GatorZone.com Senior Writer
GAINESVILLE, Fla. -- In a team meeting last week, Coach Amanda O’Leary asked for a show of hands of the Florida lacrosse players who entered the season expecting to win a fourth straight American Lacrosse Conference regular-season title.
“I wanted to raise mine, just to seem like I was optimistic,” junior midfielder Nora Barry said. “But I’m not sure I really believed it.”
That was O’Leary’s point. The notion the program was about to take a step back was pretty much accepted in the clubhouse. For good reason, too. Last May, the Gators said goodbye to 13 seniors who forged the foundation of a program that rocketed from infancy to national prominence in just four seasons.
While the 2014 roster was fortified by a talented 11-player freshmen class, replacing the likes of Kitty Cullen, Sam Farrell, Brittany Dashiell and Mikey Meagher was daunting.
Right, ladies? Put 'em up if you disagree.
“I sort of said it in jest, but I think they understood,” O’Leary recalled with a grin. “They needed to think about just how far we’ve come and the expectations we’ve exceeded.”

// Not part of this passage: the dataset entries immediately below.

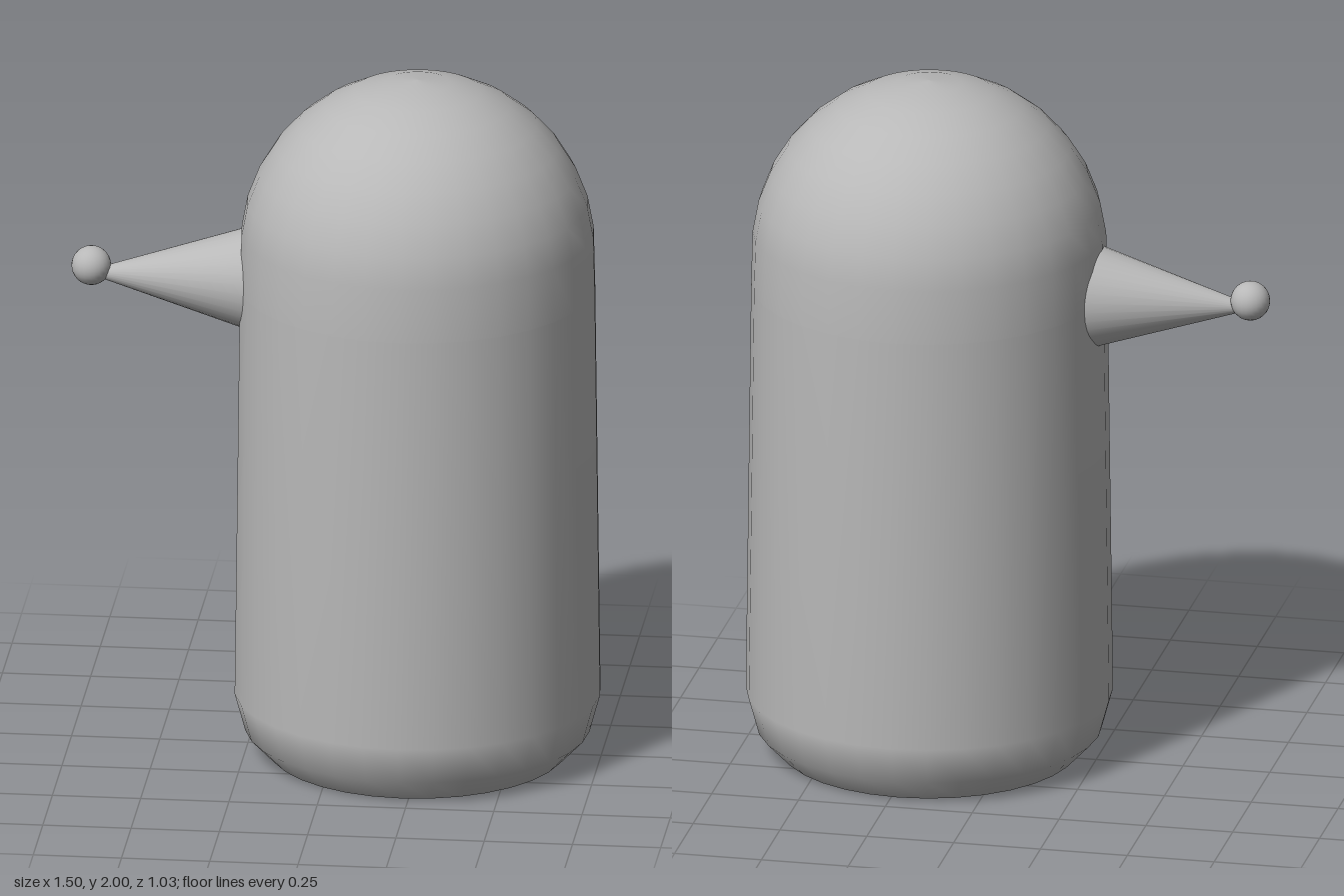
import * as THREE from 'three';

export function createModel() {
  const model = new THREE.Group();
  const grey = new THREE.MeshStandardMaterial({ color: 0xb8b8b8 });
  grey.name = 'plain grey';
  const bodyX = 0.23, sides = 32;

  const add = (name, geometry, x, y, z = 0) => {
    const mesh = new THREE.Mesh(geometry, grey);
    mesh.name = name;
    mesh.position.set(x, y, z);
    model.add(mesh);
    return mesh;
  };
  const lathe = points =>
    new THREE.LatheGeometry(points.map(([r, y]) => new THREE.Vector2(r, y)), sides);

  // Tapered body with a rounded foot
  add('body', lathe([[0.42, 0], [0.487, 0.07], [0.517, 0.18], [0.502, 1.39]]), bodyX, 0);

  // Flat underside
  add('base', new THREE.CircleGeometry(0.42, sides), bodyX, 0).rotation.x = Math.PI / 2;

  // Domed head: a short collar below a hemisphere of radius 0.5
  const dome = [[0.502, 1.39]];
  for (let i = 0; i <= 8; i++) {
    const a = (0.06 + (1 - 0.06) * i / 8) * Math.PI / 2;
    dome.push([Math.max(0, 0.5 * Math.cos(a)), 1.5 + 0.5 * Math.sin(a)]);
  }
  add('head', lathe(dome), bodyX, 0);

  // Pointed nose, sunk slightly into the head
  const nose = new THREE.CylinderGeometry(0.015, 0.155, 0.45, sides);
  add('nose', nose, -0.445, 1.39).rotation.z = Math.PI / 2;

  // Ball at the tip of the nose
  add('noseTip', new THREE.SphereGeometry(0.056, 24, 16), -0.694, 1.41);

  return model;
}
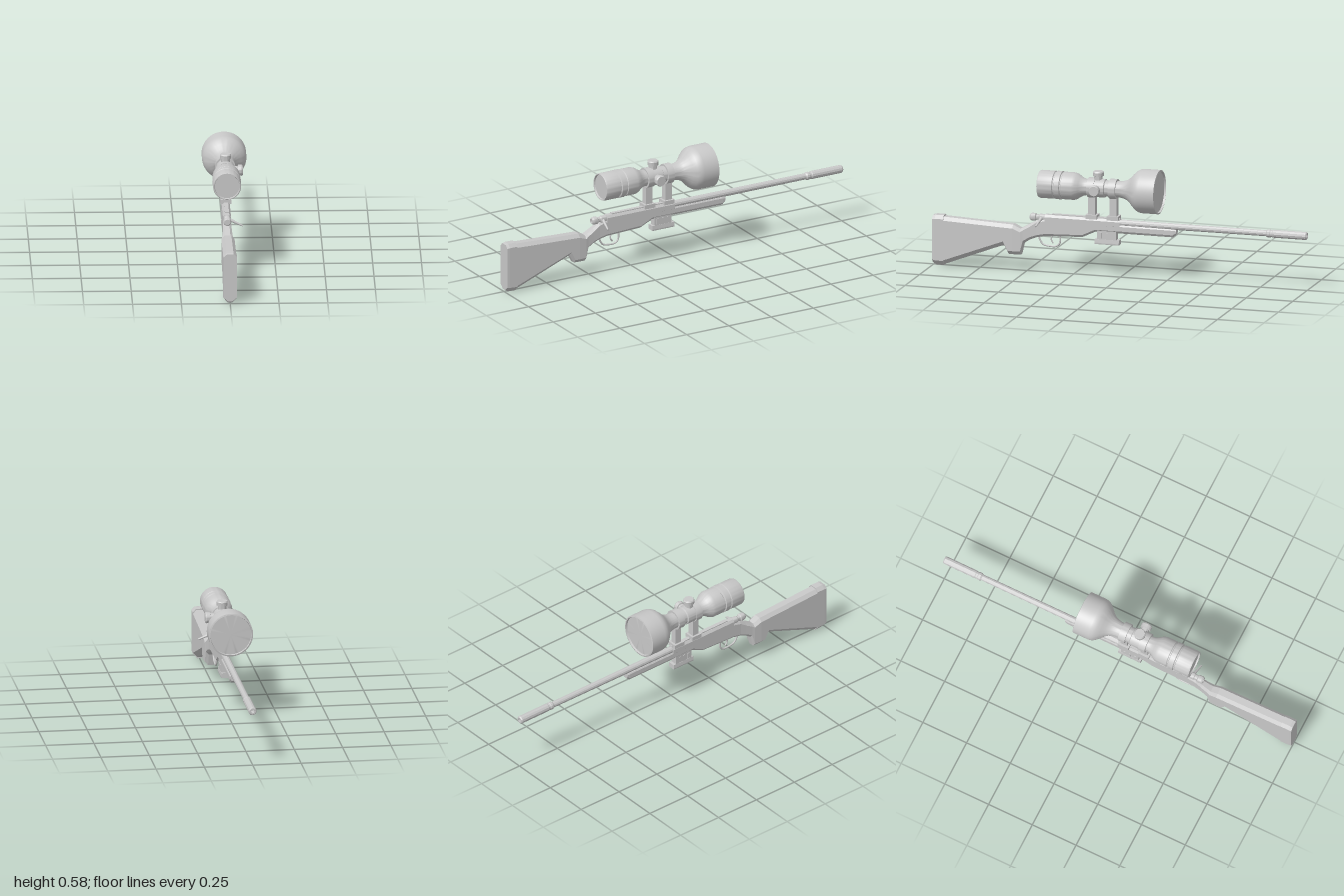
import * as THREE from 'three';
import { toCreasedNormals } from 'three/addons/utils/BufferGeometryUtils.js';

export function createModel() {
  const model = new THREE.Group();
  const grey = new THREE.MeshStandardMaterial({ color: 0xc8c8c8 });
  grey.name = 'plain grey';
  const BORE = 0.286, SIGHT = 0.462;

  const add = (name, geometry, x = 0, y = 0, z = 0, parent = model) => {
    const mesh = new THREE.Mesh(geometry, grey);
    mesh.name = name;
    mesh.position.set(x, y, z);
    parent.add(mesh);
    return mesh;
  };
  const box = (name, w, y0, y1, z0, z1) =>
    add(name, new THREE.BoxGeometry(w, y1 - y0, z1 - z0), 0, (y0 + y1) / 2, (z0 + z1) / 2);
  // Profile of [radius, z] pairs, z rising, turned around the z axis
  const turned = (profile, sides = 48, crease = 0.6) => {
    const g = new THREE.LatheGeometry(profile.map(([r, z]) => new THREE.Vector2(r, z)), sides);
    g.rotateX(Math.PI / 2);
    return toCreasedNormals(g, crease);
  };
  // Chamfered eight-point sections: [z, bottom, top, half width, bottom half, top half, bottom chamfer, top chamfer]
  const loft = (stations) => {
    const pos = [], index = [];
    stations.forEach(([z, b, t, w, wb, wt, cb, ct]) => pos.push(
      wb, b, z, w, b + cb, z, w, t - ct, z, wt, t, z,
      -wt, t, z, -w, t - ct, z, -w, b + cb, z, -wb, b, z));
    for (let s = 0; s < stations.length - 1; s++) {
      for (let i = 0; i < 8; i++) {
        const a = s * 8 + i, d = s * 8 + (i + 1) % 8;
        index.push(a, a + 8, d, d, a + 8, d + 8);
      }
    }
    const last = (stations.length - 1) * 8;
    for (let i = 1; i < 7; i++) {
      index.push(0, i, i + 1, last, last + i + 1, last + i);
    }
    const g = new THREE.BufferGeometry();
    g.setAttribute('position', new THREE.Float32BufferAttribute(pos, 3));
    g.setIndex(index);
    // stations run from the butt forwards, so flip the faces outwards when needed
    const flat = g.toNonIndexed();
    flat.computeVertexNormals();
    return flat;
  };

  // Stock: butt pad, comb, pistol grip, wrist and fore-end
  add('buttPad', loft([
    [1.0, 0.012, 0.26, 0.034, 0.012, 0.018, 0.02, 0.016],
    [0.985, 0.002, 0.264, 0.035, 0.012, 0.018, 0.026, 0.018],
    [0.94, 0.0, 0.264, 0.035, 0.012, 0.018, 0.026, 0.018],
  ].map(flipStation)));
  add('stock', loft([
    [0.94, 0.006, 0.257, 0.034, 0.012, 0.018, 0.024, 0.018],
    [0.62, 0.13, 0.243, 0.034, 0.012, 0.018, 0.022, 0.018],
    [0.595, 0.085, 0.242, 0.034, 0.014, 0.018, 0.02, 0.018],
    [0.57, 0.084, 0.241, 0.034, 0.014, 0.018, 0.02, 0.018],
    [0.53, 0.084, 0.222, 0.031, 0.014, 0.016, 0.02, 0.016],
    [0.515, 0.145, 0.23, 0.028, 0.012, 0.014, 0.016, 0.014],
    [0.48, 0.168, 0.25, 0.024, 0.012, 0.012, 0.014, 0.014],
    [0.445, 0.182, 0.27, 0.021, 0.012, 0.012, 0.012, 0.01],
    [0.4, 0.192, 0.279, 0.021, 0.012, 0.016, 0.012, 0.008],
    [0.2, 0.2, 0.279, 0.021, 0.012, 0.016, 0.012, 0.008],
    [0.13, 0.233, 0.277, 0.021, 0.012, 0.016, 0.012, 0.008],
    [-0.285, 0.232, 0.274, 0.02, 0.012, 0.016, 0.012, 0.006],
    [-0.302, 0.245, 0.272, 0.018, 0.01, 0.014, 0.01, 0.006],
  ].map(flipStation)));

  // Receiver, bolt and barrel
  add('receiver', loft([
    [0.4, 0.262, 0.304, 0.021, 0.018, 0.012, 0.006, 0.012],
    [0.0, 0.262, 0.304, 0.021, 0.018, 0.012, 0.006, 0.012],
  ].map(flipStation)));
  box('receiverRail', 0.02, 0.298, 0.309, 0.0, 0.365);
  add('bolt', turned([[0, 0.37], [0.018, 0.37], [0.018, 0.43], [0.014, 0.435], [0.014, 0.448],
    [0.02, 0.453], [0.02, 0.474], [0.015, 0.482], [0.009, 0.482], [0.009, 0.478], [0, 0.478]], 24), 0, BORE, 0);
  const handle = (name, from, to, r0, r1) => {
    const a = new THREE.Vector3(...from), b = new THREE.Vector3(...to);
    const mid = a.clone().add(b).multiplyScalar(0.5);
    const mesh = add(name, new THREE.CylinderGeometry(r1, r0, a.distanceTo(b), 16), mid.x, mid.y, mid.z);
    mesh.quaternion.setFromUnitVectors(new THREE.Vector3(0, 1, 0), b.sub(a).normalize());
  };
  handle('boltHandle', [0.01, 0.285, 0.42], [0.08, 0.254, 0.43], 0.009, 0.004);
  add('barrel', turned([[0, -0.81], [0.016, -0.81], [0.018, 0.02], [0, 0.02]], 12, 0.3), 0, BORE, 0);
  add('muzzleBrake', turned([[0, -0.96], [0.009, -0.96], [0.009, -1.0], [0.017, -1.0], [0.021, -0.994],
    [0.021, -0.82], [0.019, -0.815], [0.019, -0.807], [0.021, -0.802],
    [0.021, -0.79], [0.016, -0.782], [0, -0.782]], 12, 0.3), 0, BORE, 0);

  // Magazine with a flared foot and side ribs
  box('magazineBody', 0.036, 0.185, 0.25, 0.018, 0.12);
  add('magazineFoot', loft([
    [0.132, 0.17, 0.196, 0.021, 0.02, 0.019, 0.004, 0.018],
    [0.003, 0.17, 0.196, 0.021, 0.02, 0.019, 0.004, 0.018],
  ].map(flipStation)));
  for (const side of [-1, 1]) {
    for (const z of [0.04, 0.07, 0.1]) {
      add('magazineRib', new THREE.BoxGeometry(0.004, 0.03, 0.012), side * 0.019, 0.216, z);
    }
  }

  // Trigger guard and trigger
  const path = (...pts) => new THREE.CatmullRomCurve3(pts.map(([y, z]) => new THREE.Vector3(0, y, z)));
  add('triggerGuard', new THREE.TubeGeometry(path([0.195, 0.438], [0.172, 0.433], [0.146, 0.415],
    [0.138, 0.38], [0.139, 0.345], [0.155, 0.326], [0.2, 0.322]), 32, 0.005, 8));
  add('trigger', new THREE.TubeGeometry(path([0.2, 0.365], [0.18, 0.37], [0.165, 0.368], [0.153, 0.358]), 12, 0.004, 8));

  // Telescopic sight
  const scope = new THREE.Group();
  scope.name = 'scope';
  scope.position.y = SIGHT;
  model.add(scope);
  add('scopeBody', turned([
    [0, -0.202], [0.105, -0.202], [0.107, -0.212], [0.114, -0.21], [0.114, -0.125], [0.111, -0.108],
    [0.102, -0.092], [0.085, -0.074], [0.066, -0.057], [0.053, -0.04], [0.046, -0.022], [0.042, 0],
    [0.042, 0.18], [0.046, 0.197], [0.055, 0.212], [0.066, 0.228], [0.071, 0.245], [0.071, 0.3],
    [0.067, 0.303], [0.067, 0.308], [0.073, 0.311], [0.073, 0.338], [0.067, 0.341], [0.067, 0.346],
    [0.072, 0.349], [0.072, 0.422], [0.069, 0.43], [0.065, 0.43], [0.063, 0.422], [0, 0.422],
  ], 64), 0, 0, 0, scope);
  add('turretSaddle', turned([[0.04, 0.075], [0.048, 0.08], [0.048, 0.166], [0.04, 0.171]]), 0, 0, 0, scope);

  // Elevation and windage turrets
  const turretProfile = [[0.022, 0.03], [0.022, 0.062], [0.028, 0.064], [0.029, 0.082], [0.025, 0.088], [0, 0.088]];
  const top = add('elevationTurret', turned(turretProfile, 32), 0, 0, 0.118, scope);
  top.rotation.x = -Math.PI / 2;
  const side = add('windageTurret', turned(turretProfile, 32), 0, 0, 0.118, scope);
  side.rotation.y = Math.PI / 2;

  // Scope mounts: ring, post and clamp plate
  for (const z of [0.15, 0.035]) {
    add('mountRing', turned([[0.04, z - 0.019], [0.052, z - 0.019], [0.052, z + 0.019], [0.04, z + 0.019]]), 0, 0, 0, scope);
    box('mountPost', 0.034, 0.315, 0.425, z - 0.019, z + 0.019);
    box('mountPlate', 0.056, 0.3, 0.322, z - 0.03, z + 0.03);
  }
  return model;
}

// Keeps the chamfers from crossing on shallow sections
function flipStation([z, b, t, w, wb, wt, cb, ct]) {
  const k = Math.min(1, (t - b) * 0.9 / (cb + ct));
  return [z, b, t, w, wb, wt, cb * k, ct * k];
}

All teams go into a season with a goal of reaching that ultimate destination, but all coaches will tell you the journey -- with all its bumps, turns and pitstops -- is what defines where each team eventually arrives.
So it was that question that O’Leary put to her Gators in the wake of their 13-12 win at Northwestern two weeks ago that gave Florida the outright ALC crown and No. 1 seed in the league tournament this weekend at Evanston, Ill. The Gators (15-2), ranked third in the nation, have a bye through Thursday’s opening round and will face either fourth-seeded Penn State (10-6) or fifth-seeded Johns Hopkins (14-3) in Friday’s semifinal match at 5:30 p.m.
The ALC Tournament title game is set for Sunday at noon.
“We’re very confident right now,” junior middie Shannon Gilroy said. “I think we may have a little chip on our shoulder because of where we were and the fact that now people will be gunning for us.”
It was Gilroy, the Tewaaraton Award nominee for the nation’s best female lacrosse player and team leader with 75 goals and 91 points, who sat in O’Leary’s office after the 2013 season ended and tried to convince her coach the ’14 squad would be better than anticipated.
“She told me I’d be surprised,” O’Leary said. “I told her she was probably right, but we had to see how everything played out.”
The journey began in earnest on Feb. 8.
That was the day -- less than three months ago -- Florida opened the season at defending national champion North Carolina and played like a team in utter rebuilding mode. The Tar Heels blasted the Gators 20-8.
Given the internal bar the Gators had seemingly set for themselves -- remember those hands that eventually did not go up? -- the result was hardly unexpected. But that didn’t mean the outcome was acceptable.
Their first practice back from Chapel Hill, N.C., O’Leary and assistants Erica LaGrow and Michelle Tumolo met with the players and promptly put them through a brutal practice.
“A lot of running,” Gilroy said. “A lot of full-field stuff.”
Message: Coming together wasn’t going to be easy; wasn’t supposed to be, either.
But it would happen.
Three weeks later, the Gators went on a rare two-game road trip to the Northeast. By then, impact freshmen such as defenders Caroline Fitzgerald and Taylor Bresnahan and attackers Sammi Burgess and Mollie Stevens were well into their rookie campaigns. Roles and rotations had been defined.
The first game was at No. 15 Stony Brook, which UF trounced 14-1. Then came the bus ride from New York down I-95 to Baltimore and a date at No. 13 Loyola.The adversity gods added their own touch.
Seven inches of snow.
“It wasn’t an ideal situation,” Barry said. “But we were tiered together for something we had to get through together.”
After the field was plowed, the sun-tanned girls in orange and blue ran through and around Loyola, erasing a four-goal deficit and stealing a 14-13 victory.
“A turning point for us,” O’Leary said.
UF’s only loss since was a 17-12 setback at Syracuse, currently No. 2 in the nation. Along the way, the Gators have carved out an identity different from the run-and-gun dodge teams of recent years. This version of Florida relies a lot more on one another, eschewing one-on-one attack match-ups with more passing, more opportunistic scoring.
Whatever self-imposed ceiling this team might have has a huge hole in it now.
“I think we became determined not to settle for mediocrity,” O’Leary said. “And I don’t think they would say they’ve accomplished everything they’ve set out to accomplish. They’re too competitive. And now they’ve got a taste of it.”
If you saw it coming, raise your hand.